Content starts

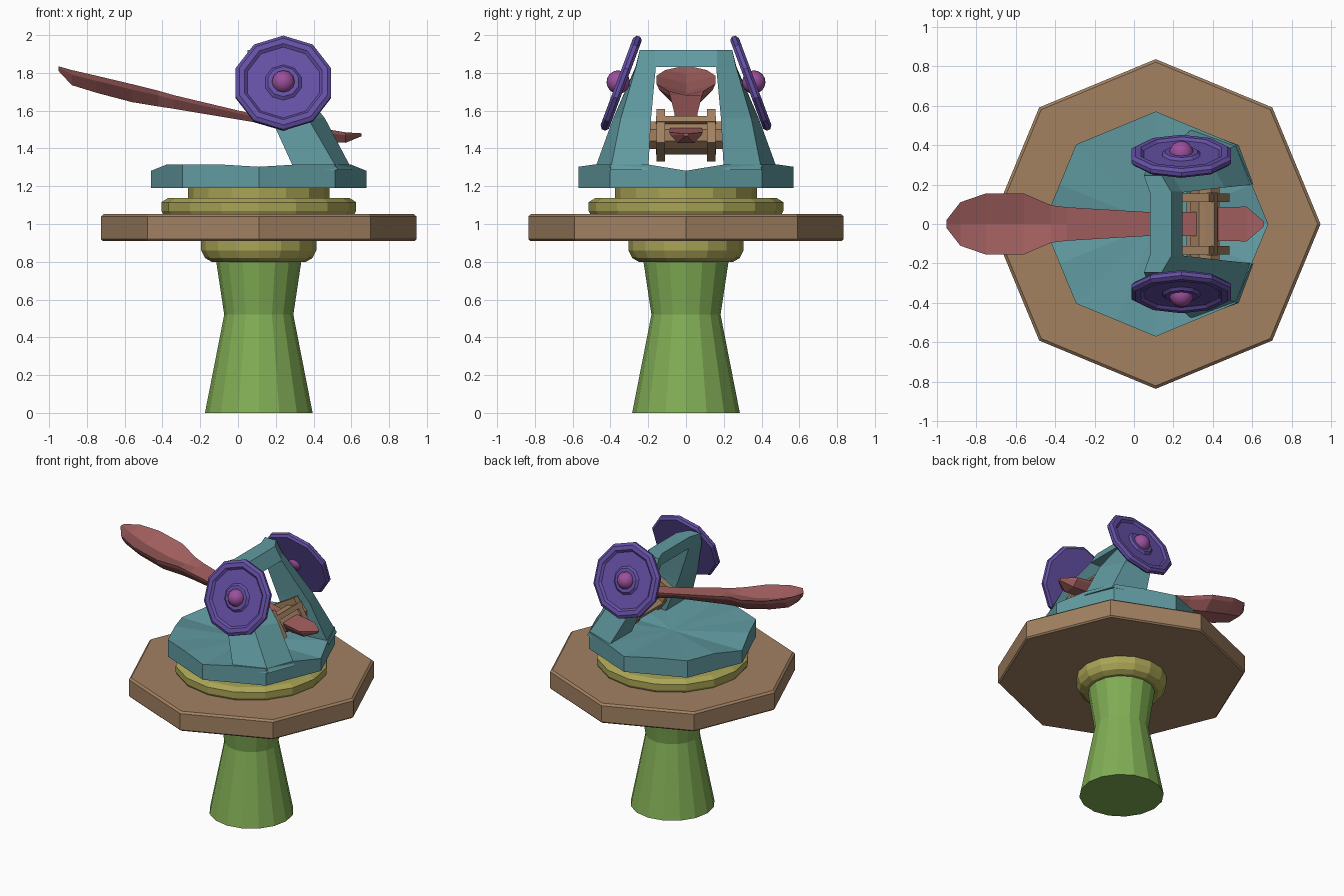
import bpy, bmesh, math
from mathutils import Matrix, Vector

if "Cube" in bpy.data.objects:
    bpy.data.objects.remove(bpy.data.objects["Cube"])

COL = {
    "green": (0.22, 0.42, 0.09, 1), "olive": (0.40, 0.37, 0.09, 1),
    "wood": (0.36, 0.22, 0.12, 1), "teal": (0.12, 0.33, 0.36, 1),
    "red": (0.38, 0.12, 0.12, 1), "purple": (0.13, 0.08, 0.38, 1),
    "magenta": (0.33, 0.08, 0.33, 1),
}
MATS = {}
for key, c in COL.items():
    MATS[key] = bpy.data.materials.new(key)
    MATS[key].diffuse_color = c


def finish(name, bm, col):
    bmesh.ops.remove_doubles(bm, verts=bm.verts, dist=1e-5)
    bmesh.ops.recalc_face_normals(bm, faces=bm.faces)
    me = bpy.data.meshes.new(name)
    bm.to_mesh(me)
    bm.free()
    me.materials.append(MATS[col])
    ob = bpy.data.objects.new(name, me)
    bpy.context.collection.objects.link(ob)
    return ob


def loft(name, rings, col):
    """Skin a list of closed rings and cap both ends."""
    bm = bmesh.new()
    vs = [[bm.verts.new(p) for p in r] for r in rings]
    n = len(vs[0])
    for a, b in zip(vs, vs[1:]):
        for i in range(n):
            j = (i + 1) % n
            bm.faces.new((a[i], a[j], b[j], b[i]))
    bm.faces.new(vs[0])
    bm.faces.new(vs[-1])
    return finish(name, bm, col)


def lathe(name, profile, sides, col, mat, turn=0.0):
    """Revolve (radius, height) points about local z, placed by mat."""
    rings = []
    for r, h in profile:
        rings.append([mat @ Vector((r * math.cos(turn + 2 * math.pi * i / sides),
                                    r * math.sin(turn + 2 * math.pi * i / sides), h))
                      for i in range(sides)])
    return loft(name, rings, col)


def box(name, centre, size, tilt, col):
    bm = bmesh.new()
    m = (Matrix.Translation(centre) @ Matrix.Rotation(tilt, 4, 'Y')
         @ Matrix.Diagonal((*size, 1)))
    bmesh.ops.create_cube(bm, size=1, matrix=m)
    return finish(name, bm, col)


CX = 0.11
AXIS = Matrix.Translation((CX, 0, 0))

# Pedestal, collar, platform and turntable
lathe("pedestal", [(0.285, 0), (0.183, 0.52), (0.228, 0.82)], 16, "green", AXIS)
lathe("collar", [(0.25, 0.80), (0.285, 0.82), (0.305, 0.86), (0.305, 0.92)], 16, "olive", AXIS)
lathe("platform", [(0.825, 0.91), (0.835, 0.92), (0.835, 1.04), (0.82, 1.053)], 8, "wood", AXIS)
lathe("turntable", [(0.505, 1.05), (0.516, 1.07), (0.516, 1.115), (0.48, 1.138),
                    (0.375, 1.138), (0.375, 1.20)], 16, "olive", AXIS)

# Octagonal deck with a slightly dished top
bm = bmesh.new()
corner = [Vector((CX + 0.57 * math.cos(i * math.pi / 4), 0.57 * math.sin(i * math.pi / 4), 0))
          for i in range(8)]
outline = []
for i in range(8):
    outline += [corner[i], (corner[i] + corner[(i + 1) % 8]) / 2]
low, high, inner = [], [], []
for p in outline:
    z = 1.315 if 0.1 < abs(p.y) < 0.55 else (1.282 if abs(p.y) < 0.1 else 1.303)
    low.append(bm.verts.new((p.x, p.y, 1.19)))
    high.append(bm.verts.new((p.x, p.y, z)))
mid = bm.verts.new((CX, 0, 1.28))
bm.faces.new(low)
for i in range(16):
    j = (i + 1) % 16
    bm.faces.new((low[i], low[j], high[j], high[i]))
    bm.faces.new((high[i], high[j], mid))
finish("deck", bm, "teal")

# Leaning legs, mirrored, joined by a top beam
foot = [(0.30, 0.485), (0.53, 0.40), (0.605, 0.20), (0.31, 0.20)]
knee = [(0.175, 0.385), (0.37, 0.345), (0.46, 0.185), (0.19, 0.185)]
shoulder = [(0.06, 0.268), (0.18, 0.265), (0.245, 0.16), (0.09, 0.16)]
head = [(0.05, 0.245), (0.14, 0.245), (0.19, 0.16), (0.08, 0.16)]
for s, side in ((1, "back"), (-1, "front")):
    loft(f"leg_{side}", [[(x, s * y, z) for x, y in ring] for ring, z in
                         ((foot, 1.285), (knee, 1.56), (shoulder, 1.83), (head, 1.92))], "teal")
loft("top_beam", [[(0.09, y, 1.83), (0.245, y, 1.83), (0.19, y, 1.92), (0.08, y, 1.92)]
                  for y in (-0.165, 0.165)], "teal")

# Tilted side discs with raised rim, hub and ball
disc = [(0.25, -0.022), (0.265, -0.008), (0.265, 0.012), (0.245, 0.026), (0.215, 0.026),
        (0.20, 0.012), (0.10, 0.012), (0.085, 0.026), (0.03, 0.026)]
for s, side in ((1, "back"), (-1, "front")):
    m = (Matrix.Translation((0.24, s * 0.342, 1.745))
         @ Matrix.Rotation(-s * math.radians(69.5), 4, 'X'))
    lathe(f"disc_{side}", disc, 10, "purple", m, math.pi / 2)
    bm = bmesh.new()
    bmesh.ops.create_uvsphere(bm, u_segments=12, v_segments=8, radius=0.062,
                              matrix=m @ Matrix.Translation((0, 0, 0.018)))
    ball = finish(f"disc_ball_{side}", bm, "magenta")
    ball.data.shade_smooth()

# Throwing arm: (x, half width, top, bottom, dish depth)
stations = [(-0.95, 0.02, 1.835, 1.81, 0), (-0.88, 0.11, 1.815, 1.735, 0.02),
            (-0.75, 0.155, 1.785, 1.695, 0.04), (-0.56, 0.155, 1.74, 1.645, 0.04),
            (-0.42, 0.095, 1.705, 1.622, 0.02), (-0.34, 0.085, 1.682, 1.61, 0),
            (0.08, 0.06, 1.582, 1.54, 0), (0.32, 0.06, 1.53, 1.47, 0),
            (0.42, 0.085, 1.51, 1.44, 0), (0.57, 0.088, 1.485, 1.43, 0),
            (0.655, 0.015, 1.48, 1.465, 0)]
rings = []
for x, w, t, b, d in stations:
    k = t - 0.3 * (t - b)
    rings.append([(x, -w, t), (x, 0, t - d), (x, w, t), (x, 0.92 * w, k),
                  (x, 0.5 * w, b), (x, -0.5 * w, b), (x, -0.92 * w, k)])
loft("throwing_arm", rings, "red")

# Winch: axle, cross bars and tilted side plates
TILT = math.radians(-30)
axle = Matrix.Translation((0.36, 0, 1.47)) @ Matrix.Rotation(math.pi / 2, 4, 'X')
lathe("axle", [(0.08, -0.21), (0.08, 0.21)], 8, "wood", axle, math.pi / 8)
for s, side in ((1, "back"), (-1, "front")):
    box(f"winch_plate_{side}", (0.345, s * 0.133, 1.47), (0.2, 0.045, 0.205), TILT, "wood")
box("upper_cross_bar", (0.385, 0, 1.54), (0.07, 0.32, 0.035), TILT, "wood")
box("lower_cross_bar", (0.305, 0, 1.40), (0.07, 0.32, 0.035), TILT, "wood")

for m in bpy.data.materials:
    if m.users and not m.is_grease_pencil:
        m.use_nodes = True
        m.node_tree.nodes["Principled BSDF"].inputs["Base Color"].default_value = m.diffuse_color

Content ends

Work required: List every line in the records above that contains the word "finish".

Response to the task:
def finish(name, bm, col):
    return finish(name, bm, col)
    return finish(name, bm, col)
finish("deck", bm, "teal")
    ball = finish(f"disc_ball_{side}", bm, "magenta")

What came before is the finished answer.